Requirement
Provide the number of lines in the material below that include the word "profile", without any accompanying text.

Data supplied

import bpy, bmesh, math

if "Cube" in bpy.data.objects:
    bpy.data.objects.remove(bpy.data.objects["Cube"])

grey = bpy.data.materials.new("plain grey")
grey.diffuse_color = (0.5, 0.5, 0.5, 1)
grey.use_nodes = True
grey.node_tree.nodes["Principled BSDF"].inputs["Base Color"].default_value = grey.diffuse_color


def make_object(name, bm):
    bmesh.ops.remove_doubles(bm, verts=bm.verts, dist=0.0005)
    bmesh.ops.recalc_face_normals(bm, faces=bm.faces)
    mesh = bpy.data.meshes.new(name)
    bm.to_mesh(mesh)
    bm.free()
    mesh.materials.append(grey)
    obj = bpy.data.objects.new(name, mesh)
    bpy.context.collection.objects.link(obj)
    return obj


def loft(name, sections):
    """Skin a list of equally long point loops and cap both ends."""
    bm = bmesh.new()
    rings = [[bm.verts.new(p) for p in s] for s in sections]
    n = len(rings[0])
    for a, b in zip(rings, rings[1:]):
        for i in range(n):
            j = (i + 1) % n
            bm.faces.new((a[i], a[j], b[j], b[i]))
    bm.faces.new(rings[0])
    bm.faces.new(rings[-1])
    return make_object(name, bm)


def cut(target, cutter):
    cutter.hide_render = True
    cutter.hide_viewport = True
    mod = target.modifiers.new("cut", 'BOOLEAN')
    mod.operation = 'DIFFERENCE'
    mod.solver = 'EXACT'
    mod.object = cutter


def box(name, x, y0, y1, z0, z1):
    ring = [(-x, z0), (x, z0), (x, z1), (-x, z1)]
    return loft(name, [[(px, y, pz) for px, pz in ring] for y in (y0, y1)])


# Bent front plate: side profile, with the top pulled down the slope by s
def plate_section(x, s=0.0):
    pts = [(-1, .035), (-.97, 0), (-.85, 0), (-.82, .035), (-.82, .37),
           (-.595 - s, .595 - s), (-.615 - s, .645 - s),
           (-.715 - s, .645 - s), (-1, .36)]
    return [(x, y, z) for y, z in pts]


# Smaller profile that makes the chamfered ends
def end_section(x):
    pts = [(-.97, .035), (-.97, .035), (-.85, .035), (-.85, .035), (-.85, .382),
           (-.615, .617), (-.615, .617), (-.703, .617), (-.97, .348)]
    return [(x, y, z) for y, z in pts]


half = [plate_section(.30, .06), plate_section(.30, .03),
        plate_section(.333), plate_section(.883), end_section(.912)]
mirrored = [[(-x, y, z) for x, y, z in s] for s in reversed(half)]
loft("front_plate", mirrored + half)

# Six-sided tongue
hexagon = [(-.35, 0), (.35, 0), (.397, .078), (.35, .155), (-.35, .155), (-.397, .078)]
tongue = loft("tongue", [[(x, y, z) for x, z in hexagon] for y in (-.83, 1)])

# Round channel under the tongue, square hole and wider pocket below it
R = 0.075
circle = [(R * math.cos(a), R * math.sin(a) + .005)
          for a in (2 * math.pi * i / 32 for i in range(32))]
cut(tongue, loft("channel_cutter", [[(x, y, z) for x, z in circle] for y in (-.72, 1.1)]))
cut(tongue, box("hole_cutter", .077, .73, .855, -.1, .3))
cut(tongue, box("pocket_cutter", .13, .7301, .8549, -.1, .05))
--
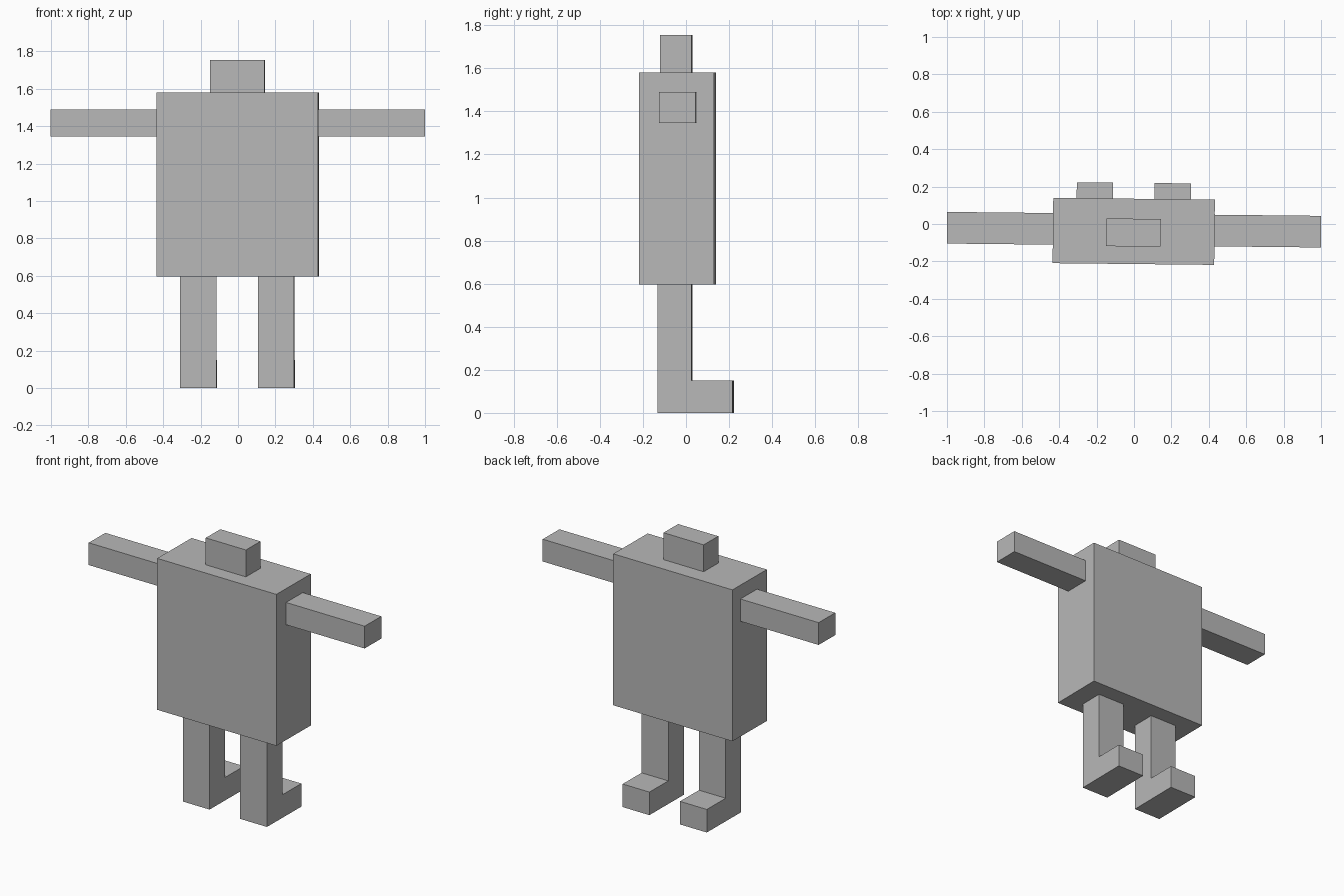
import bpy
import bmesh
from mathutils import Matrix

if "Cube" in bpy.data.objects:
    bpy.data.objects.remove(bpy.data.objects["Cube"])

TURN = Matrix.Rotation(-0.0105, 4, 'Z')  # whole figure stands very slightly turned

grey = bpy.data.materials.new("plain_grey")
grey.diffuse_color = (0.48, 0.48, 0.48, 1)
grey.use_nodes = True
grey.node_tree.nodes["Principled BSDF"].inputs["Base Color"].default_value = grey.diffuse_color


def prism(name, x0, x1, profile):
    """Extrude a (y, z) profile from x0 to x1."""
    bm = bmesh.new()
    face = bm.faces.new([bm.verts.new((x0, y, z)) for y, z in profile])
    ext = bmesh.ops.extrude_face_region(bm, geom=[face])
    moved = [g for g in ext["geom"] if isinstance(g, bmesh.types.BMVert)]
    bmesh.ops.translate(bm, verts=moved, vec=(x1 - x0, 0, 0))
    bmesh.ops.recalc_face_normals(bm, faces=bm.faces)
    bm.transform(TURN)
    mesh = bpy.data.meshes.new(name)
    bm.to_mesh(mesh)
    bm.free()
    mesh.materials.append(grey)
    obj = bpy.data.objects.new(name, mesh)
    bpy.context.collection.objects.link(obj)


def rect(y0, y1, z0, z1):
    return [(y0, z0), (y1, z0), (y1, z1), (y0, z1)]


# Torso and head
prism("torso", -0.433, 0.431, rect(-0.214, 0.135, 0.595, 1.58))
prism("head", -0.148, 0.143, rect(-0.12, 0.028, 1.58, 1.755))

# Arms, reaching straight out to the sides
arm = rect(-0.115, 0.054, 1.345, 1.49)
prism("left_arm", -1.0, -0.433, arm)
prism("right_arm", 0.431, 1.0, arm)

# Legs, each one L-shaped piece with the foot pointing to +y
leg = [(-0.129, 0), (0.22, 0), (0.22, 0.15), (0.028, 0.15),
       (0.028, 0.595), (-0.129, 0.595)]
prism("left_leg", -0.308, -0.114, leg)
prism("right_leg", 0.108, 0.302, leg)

Task answer
5